Among the Japanese today, the place of Southeast Asia in the History of World War II is conspicuous for its absence. Instead, there continues to be the myth that the war in Southeast Asia could be and should be remembered as the war of Asia’s liberation from the West. In this talk, I examine the wartime and postwar narratives written and told by Japanese civilians and military officials sent to Southeast Asia during the war. They speak about the occupiers’ intentions and motivations in their military adventures; what reactions they expected to find from the occupied; and what finally they learned from the whole experiences in Southeast Asia. What emerges in these narratives is a broad sense of the limits of Japanese cultural and material resources in negotiating with the Asian “others.” I also point out that Japanese wartime and postwar narratives suggest not so much the Japanese liberation of Asia from the West as the Japanese being liberated by Asian nationalism and Western modernity from the already failing and dying Japanese Empire.

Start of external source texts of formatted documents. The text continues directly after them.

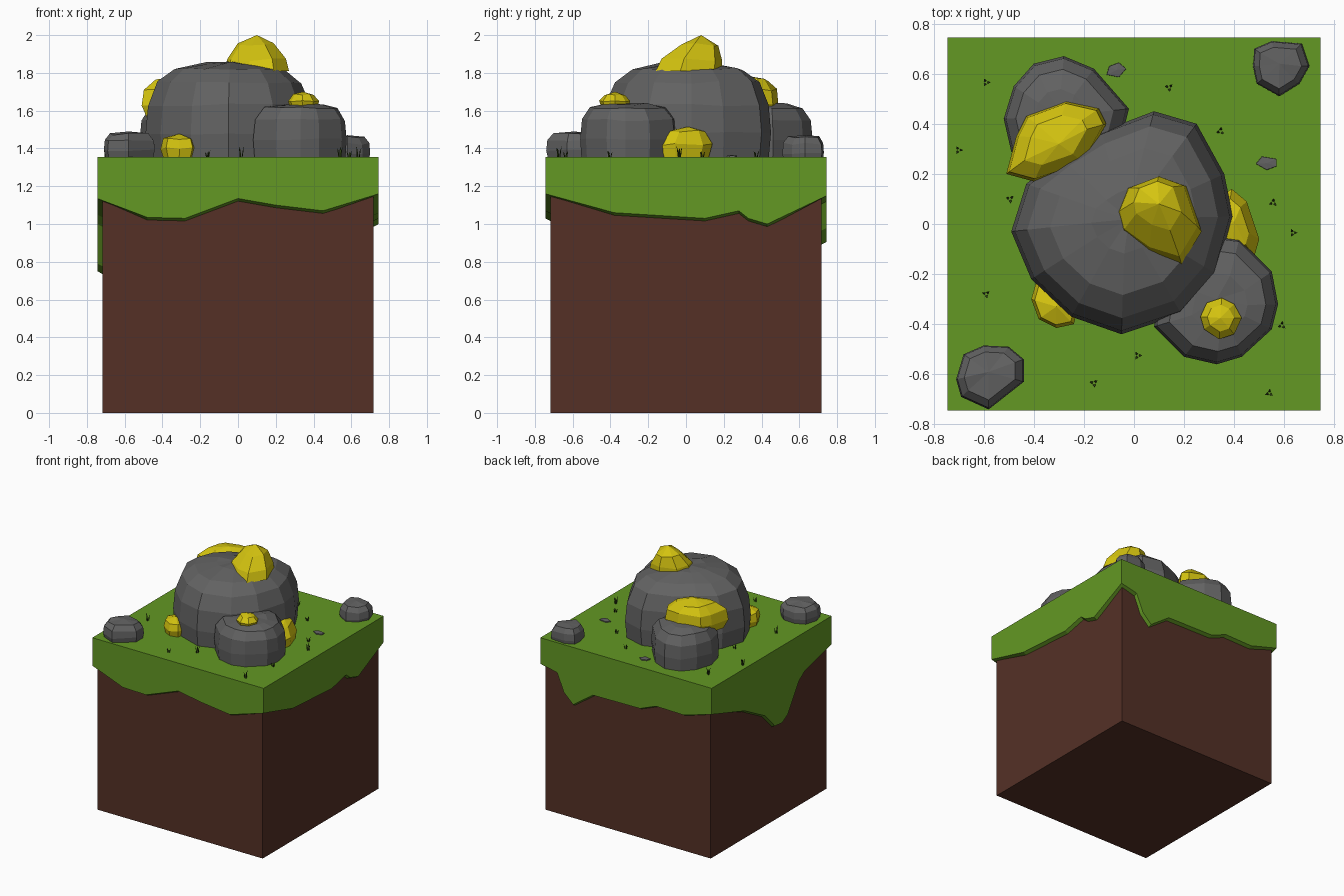
import bpy, math, random
from mathutils import Vector

if "Cube" in bpy.data.objects:
    bpy.data.objects.remove(bpy.data.objects["Cube"])

random.seed(4)
TOP = 1.355          # grass level


def material(name, rgb):
    m = bpy.data.materials.new(name)
    m.diffuse_color = (*rgb, 1)
    m.use_nodes = True
    m.node_tree.nodes["Principled BSDF"].inputs["Base Color"].default_value = m.diffuse_color
    return m


GRASS = material("grass green", (0.125, 0.314, 0.017))
DIRT = material("dirt brown", (0.089, 0.030, 0.0194))
STONE = material("stone grey", (0.122, 0.122, 0.122))
GOLD = material("gold yellow", (0.66, 0.55, 0.005))
BLADE = material("dark blade green", (0.03, 0.055, 0.008))


def make(name, verts, faces, mat):
    me = bpy.data.meshes.new(name)
    me.from_pydata(verts, [], faces)
    me.materials.append(mat)
    me.validate()
    ob = bpy.data.objects.new(name, me)
    bpy.context.collection.objects.link(ob)
    return ob


def boulder(name, outline, rings, peak, mat, jitter=0.008):
    """Faceted lump: the plan outline (counter-clockwise) lofted through
    rings of (z, scale, dx, dy) and closed by a fan to the peak."""
    n = len(outline)
    area = sum(outline[i - 1][0] * outline[i][1] - outline[i][0] * outline[i - 1][1] for i in range(n))
    if area < 0:
        outline = outline[::-1]
    cx = sum(p[0] for p in outline) / n
    cy = sum(p[1] for p in outline) / n
    verts, faces = [], []
    for k, (z, s, dx, dy) in enumerate(rings):
        for x, y in outline:
            dz = random.uniform(-jitter, jitter) if k else 0
            verts.append((cx + (x - cx) * s + dx, cy + (y - cy) * s + dy, z + dz))
    for k in range(len(rings) - 1):
        for i in range(n):
            j = (i + 1) % n
            faces.append((k * n + i, k * n + j, (k + 1) * n + j, (k + 1) * n + i))
    last = (len(rings) - 1) * n
    verts.append(peak)
    faces += [(last + i, last + (i + 1) % n, len(verts) - 1) for i in range(n)]
    faces.append(tuple(reversed(range(n))))
    return make(name, verts, faces, mat)


# Dirt block
bpy.ops.mesh.primitive_cube_add(size=1, location=(0, 0, 0.65))
dirt = bpy.context.object
dirt.name = "dirt_block"
dirt.scale = (1.436, 1.436, 1.3)
dirt.data.materials.append(DIRT)

# Grass cover with a dripping edge: (position along side, bottom height)
E, I = 0.745, 0.71
front = [(-E, 1.135), (-0.48, 1.035), (-0.28, 1.03), (0, 1.135), (0.2, 1.1), (0.45, 1.07)]
right = [(-E, 1.16), (-0.38, 1.06), (0.1, 1.03), (0.28, 1.07), (0.33, 1.03), (0.43, 1.0)]
back = [(E, 1.15), (0.6, 1.12), (0.54, 0.98), (0.46, 0.905), (0.29, 1.025), (-0.12, 1.03),
        (-0.26, 1.085), (-0.5, 1.08)]
left = [(E, 1.15), (0.33, 1.02), (0.08, 0.885), (-0.04, 0.76), (-0.13, 0.75), (-0.2, 0.79),
        (-0.34, 1.0), (-0.41, 1.05)]
edge = ([(t, -E, z) for t, z in front] + [(E, t, z) for t, z in right]
        + [(t, E, z) for t, z in back] + [(-E, t, z) for t, z in left])
n = len(edge)
clamp = lambda v: max(-I, min(I, v))
verts = ([(x, y, TOP) for x, y, z in edge] + list(edge)
         + [(clamp(x), clamp(y), z - 0.018) for x, y, z in edge])
faces = [tuple(range(n))]
for i in range(n):
    j = (i + 1) % n
    faces += [(n + i, n + j, j, i), (2 * n + i, 2 * n + j, n + j, n + i)]
make("grass_cover", verts, faces, GRASS)

# Large stones
big = [(-.49, -.03), (-.43, .16), (-.29, .27), (-.13, .37), (.08, .45), (.25, .40), (.36, .2),
       (.395, .03), (.33, -.2), (.19, -.36), (-.05, -.44), (-.25, -.37), (-.41, -.22)]
boulder("main_boulder", big,
        [(1.34, .97, 0, 0), (1.48, 1, 0, 0), (1.63, .97, 0, 0), (1.75, .86, 0, 0),
         (1.82, .66, 0, 0), (1.85, .3, 0, 0)], (-0.02, 0.02, 1.86), STONE)
front_stone = [(.08, -.41), (.2, -.53), (.33, -.56), (.43, -.53), (.55, -.42), (.575, -.32),
               (.55, -.19), (.42, -.06), (.28, -.04), (.12, -.2)]
low = [(1.34, .97, 0, 0), (1.45, 1, 0, 0), (1.55, .96, 0, 0), (1.615, .78, 0, 0), (1.635, .45, 0, 0)]
boulder("front_boulder", front_stone, low, (.33, -.3, 1.64), STONE, 0.006)
back_stone = [(-.52, .42), (-.48, .55), (-.4, .64), (-.28, .67), (-.16, .62), (-.02, .46),
              (-.06, .3), (-.2, .18), (-.4, .18), (-.49, .29)]
boulder("back_boulder", back_stone, low, (-.27, .42, 1.645), STONE, 0.006)

# Small corner stones
small = [(1.34, .92, 0, 0), (1.39, 1, 0, 0), (1.44, .96, 0, 0), (1.475, .75, 0, 0)]
boulder("corner_stone_front", [(-.71, -.62), (-.68, -.52), (-.6, -.485), (-.5, -.49), (-.44, -.54),
        (-.44, -.63), (-.58, -.74), (-.69, -.69)], small, (-.58, -.59, 1.49), STONE, 0.006)
boulder("corner_stone_back", [(.475, .63), (.48, .7), (.55, .73), (.67, .72), (.7, .63),
        (.66, .56), (.58, .51), (.49, .56)],
        [(z - 0.015, s, a, b) for z, s, a, b in small], (.58, .64, 1.47), STONE, 0.006)

# Flat pebbles
boulder("pebble_back", [(-.11, .595), (-.1, .63), (-.06, .645), (-.03, .62), (-.06, .585)],
        [(1.35, 1, 0, 0), (1.362, .95, 0, 0)], (-.07, .615, 1.365), STONE, 0)
boulder("pebble_right", [(.485, .24), (.51, .27), (.57, .26), (.57, .23), (.53, .215)],
        [(1.35, 1, 0, 0), (1.362, .95, 0, 0)], (.53, .243, 1.365), STONE, 0)

# Gold nuggets
boulder("gold_top", [(-.07, .04), (-.03, .14), (.1, .19), (.21, .15), (.27, -.03), (.19, -.16),
        (.06, -.12), (-.05, -.04)],
        [(1.81, 1, 0, 0), (1.87, .91, 0, .015), (1.95, .56, 0, .055)], (.1, .08, 2.0), GOLD)
boulder("gold_back", [(-.51, .2), (-.47, .35), (-.43, .43), (-.27, .49), (-.14, .46), (-.11, .4),
        (-.2, .24), (-.4, .17)],
        [(1.56, .85, 0, 0), (1.63, 1, 0, 0), (1.71, .94, 0, 0), (1.765, .62, 0, 0)],
        (-.3, .32, 1.785), GOLD)
boulder("gold_right", [(.39, .14), (.45, .09), (.5, -.06), (.48, -.13), (.4, -.14), (.3, -.08),
        (.3, .08)],
        [(1.34, .85, 0, 0), (1.42, 1, 0, 0), (1.49, .68, -.01, .01)], (.4, .01, 1.515), GOLD)
boulder("gold_left", [(-.41, -.3), (-.39, -.23), (-.28, -.25), (-.22, -.32), (-.24, -.4),
        (-.31, -.415), (-.38, -.38)],
        [(1.34, .8, 0, 0), (1.40, 1, 0, 0), (1.45, .85, 0, 0)], (-.31, -.33, 1.478), GOLD)
boulder("gold_front", [(.265, -.37), (.29, -.315), (.35, -.295), (.40, -.32), (.43, -.375),
        (.4, -.44), (.34, -.46), (.28, -.42)],
        [(1.615, .85, 0, 0), (1.65, 1, 0, 0), (1.685, .65, 0, 0)], (.345, -.375, 1.70), GOLD, 0.004)

# Grass tufts: three thin leaning blades each
tufts = [(-.59, .565), (.14, .545), (.345, .37), (-.7, .295), (-.495, .1), (.555, .085),
         (.635, -.035), (-.59, -.28), (.59, -.405), (.015, -.525), (-.16, -.635), (.54, -.675)]
verts, faces = [], []
for k, (x, y) in enumerate(tufts):
    h = (0.065, 0.04)[k in (1, 2, 4, 5, 8, 10)]
    for b in range(3):
        a = k * 0.7 + b * math.tau / 3
        out = Vector((math.cos(a), math.sin(a), 0))
        side = Vector((-out.y, out.x, 0))
        base = Vector((x, y, TOP - 0.005)) + out * 0.004
        s = len(verts)
        for c, r, z in ((base, 0.005, 0), (base + out * 0.006, 0.004, h * 0.6)):
            verts += [c + side * r + Vector((0, 0, z)), c - side * r + Vector((0, 0, z)),
                      c + out * r + Vector((0, 0, z))]
        verts.append(base + out * 0.014 + Vector((0, 0, h * (1, .8, .9)[b])))
        for i in range(3):
            j = (i + 1) % 3
            faces += [(s + j, s + i, s + 3 + i, s + 3 + j), (s + 3 + j, s + 3 + i, s + 6)]
make("grass_tufts", verts, faces, BLADE)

Sponsored by the UW History Department, Southeast Asia Center, and the East Asia Center. For more information, contact firstname.lastname@example.org.